• [Exercise description]: One number is the whole answer: how many lines of the material hold "objects".

• [Task data]:
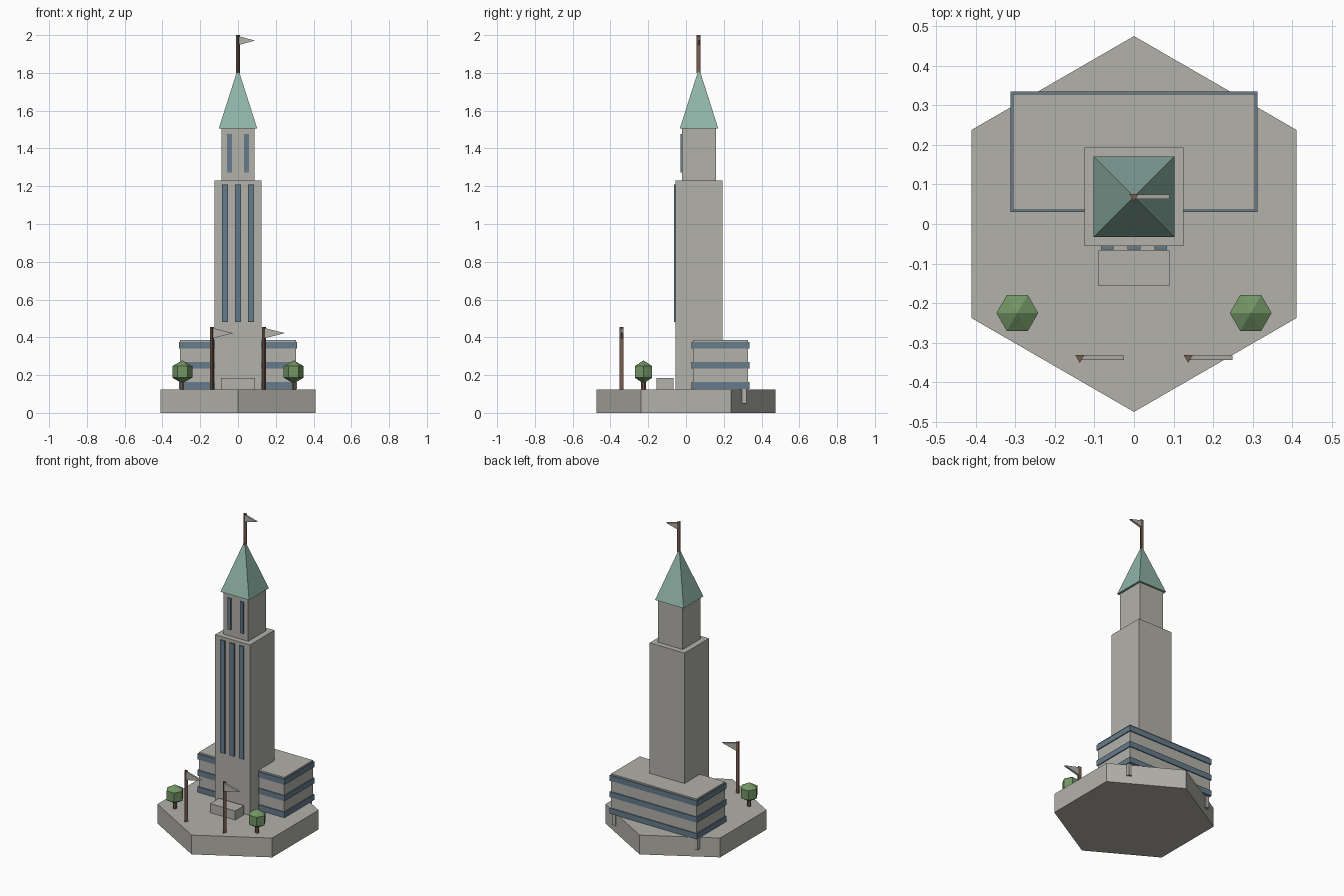
import bpy, bmesh, math
from mathutils import Matrix

if "Cube" in bpy.data.objects:
    bpy.data.objects.remove(bpy.data.objects["Cube"])


def material(name, rgb):
    m = bpy.data.materials.new(name)
    m.diffuse_color = (*rgb, 1)
    m.use_nodes = True
    m.node_tree.nodes["Principled BSDF"].inputs["Base Color"].default_value = m.diffuse_color
    return m


STONE = material("stone", (0.45, 0.44, 0.40))
GLASS = material("blue_glass", (0.13, 0.20, 0.26))
COPPER = material("green_copper", (0.28, 0.46, 0.40))
LEAF = material("leaf_green", (0.17, 0.30, 0.13))
WOOD = material("brown_wood", (0.19, 0.11, 0.075))


def finish(name, bm, mat):
    bmesh.ops.recalc_face_normals(bm, faces=bm.faces)
    mesh = bpy.data.meshes.new(name)
    bm.to_mesh(mesh)
    bm.free()
    mesh.materials.append(mat)
    ob = bpy.data.objects.new(name, mesh)
    bpy.context.collection.objects.link(ob)
    return ob


def box(name, x, y, z, mat):
    """Box from (min, max) ranges on each axis."""
    bm = bmesh.new()
    size = [r[1] - r[0] for r in (x, y, z)]
    mid = [(r[0] + r[1]) / 2 for r in (x, y, z)]
    bmesh.ops.create_cube(bm, size=1, matrix=Matrix.Translation(mid) @ Matrix.Diagonal((*size, 1)))
    return finish(name, bm, mat)


def frustum(name, x, y, z0, z1, r0, r1, sides, turn, mat):
    """Upright prism or cone with its first corner at angle turn (degrees)."""
    bm = bmesh.new()
    angles = [math.radians(turn) + i * math.tau / sides for i in range(sides)]
    low = [bm.verts.new((x + r0 * math.cos(a), y + r0 * math.sin(a), z0)) for a in angles]
    bm.faces.new(low)
    if r1 == 0:
        high = [bm.verts.new((x, y, z1))] * sides
    else:
        high = [bm.verts.new((x + r1 * math.cos(a), y + r1 * math.sin(a), z1)) for a in angles]
        bm.faces.new(high)
    for i in range(sides):
        j = (i + 1) % sides
        corners = [low[i], low[j], high[j]] + ([high[i]] if r1 else [])
        bm.faces.new(corners)
    return finish(name, bm, mat)


def flagpole(name, x, y, z0, z1, length, drop):
    """Three-sided pole with a triangular pennant pointing to +x."""
    frustum(name + "_pole", x, y, z0, z1, 0.013, 0.013, 3, -90, WOOD)
    bm = bmesh.new()
    top = z1 - 0.005
    outline = [(x, top), (x + length, top - drop / 2), (x, top - drop)]
    face = bm.faces.new([bm.verts.new((px, y - 0.006, pz)) for px, pz in outline])
    new = bmesh.ops.extrude_face_region(bm, geom=[face])["geom"]
    bmesh.ops.translate(bm, vec=(0, 0.012, 0), verts=[v for v in new if isinstance(v, bmesh.types.BMVert)])
    finish(name + "_pennant", bm, STONE)


GROUND = 0.125
CY = 0.069  # tower centre line

# Hexagonal plinth
frustum("plinth", 0, 0, 0, GROUND, 0.475, 0.475, 6, 90, STONE)

# Low wing with three wraparound window bands
box("wing", (-0.306, 0.306), (0.036, 0.329), (GROUND, 0.385), STONE)
for i, z in enumerate((0.127, 0.234, 0.340)):
    box(f"wing_window_band_{i}", (-0.312, 0.312), (0.03, 0.335), (z, z + 0.036), GLASS)
for s in (-1, 1):
    box("wing_support", (s * 0.295 - 0.0125, s * 0.295 + 0.0125), (0.295, 0.32), (0.05, 0.13), STONE)

# Tower shaft, belfry and pyramid roof
box("tower_shaft", (-0.125, 0.125), (CY - 0.125, CY + 0.125), (GROUND, 1.23), STONE)
box("tower_upper", (-0.088, 0.088), (CY - 0.09, CY + 0.09), (1.23, 1.505), STONE)
frustum("tower_roof", 0, CY, 1.505, 1.825, 0.102 * math.sqrt(2), 0, 4, 45, COPPER)

# Tall window strips on the front
for x in (-0.068, 0, 0.068):
    box("shaft_window", (x - 0.016, x + 0.016), (CY - 0.133, CY - 0.124), (0.48, 1.21), GLASS)
for x in (-0.045, 0.045):
    box("upper_window", (x - 0.012, x + 0.012), (CY - 0.097, CY - 0.089), (1.273, 1.477), GLASS)

# Entrance block
box("entrance_block", (-0.09, 0.09), (-0.157, -0.067), (GROUND, 0.184), STONE)

# Flagpoles
flagpole("roof_flag", 0, CY, 1.80, 2.0, 0.09, 0.048)
for side, x in (("left", -0.137), ("right", 0.137)):
    flagpole(side + "_flag", x, -0.338, GROUND, 0.455, 0.112, 0.056)

# Trees
for x in (-0.295, 0.295):
    frustum("tree_trunk", x, -0.225, GROUND, 0.18, 0.012, 0.012, 6, 90, WOOD)
    bm = bmesh.new()
    bmesh.ops.create_uvsphere(bm, u_segments=6, v_segments=3, radius=0.061,
                              matrix=Matrix.Translation((x, -0.225, 0.217)) @ Matrix.Rotation(math.pi / 2, 4, "Z"))
    finish("tree_crown", bm, LEAF)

• [Answer to this exercise]: 4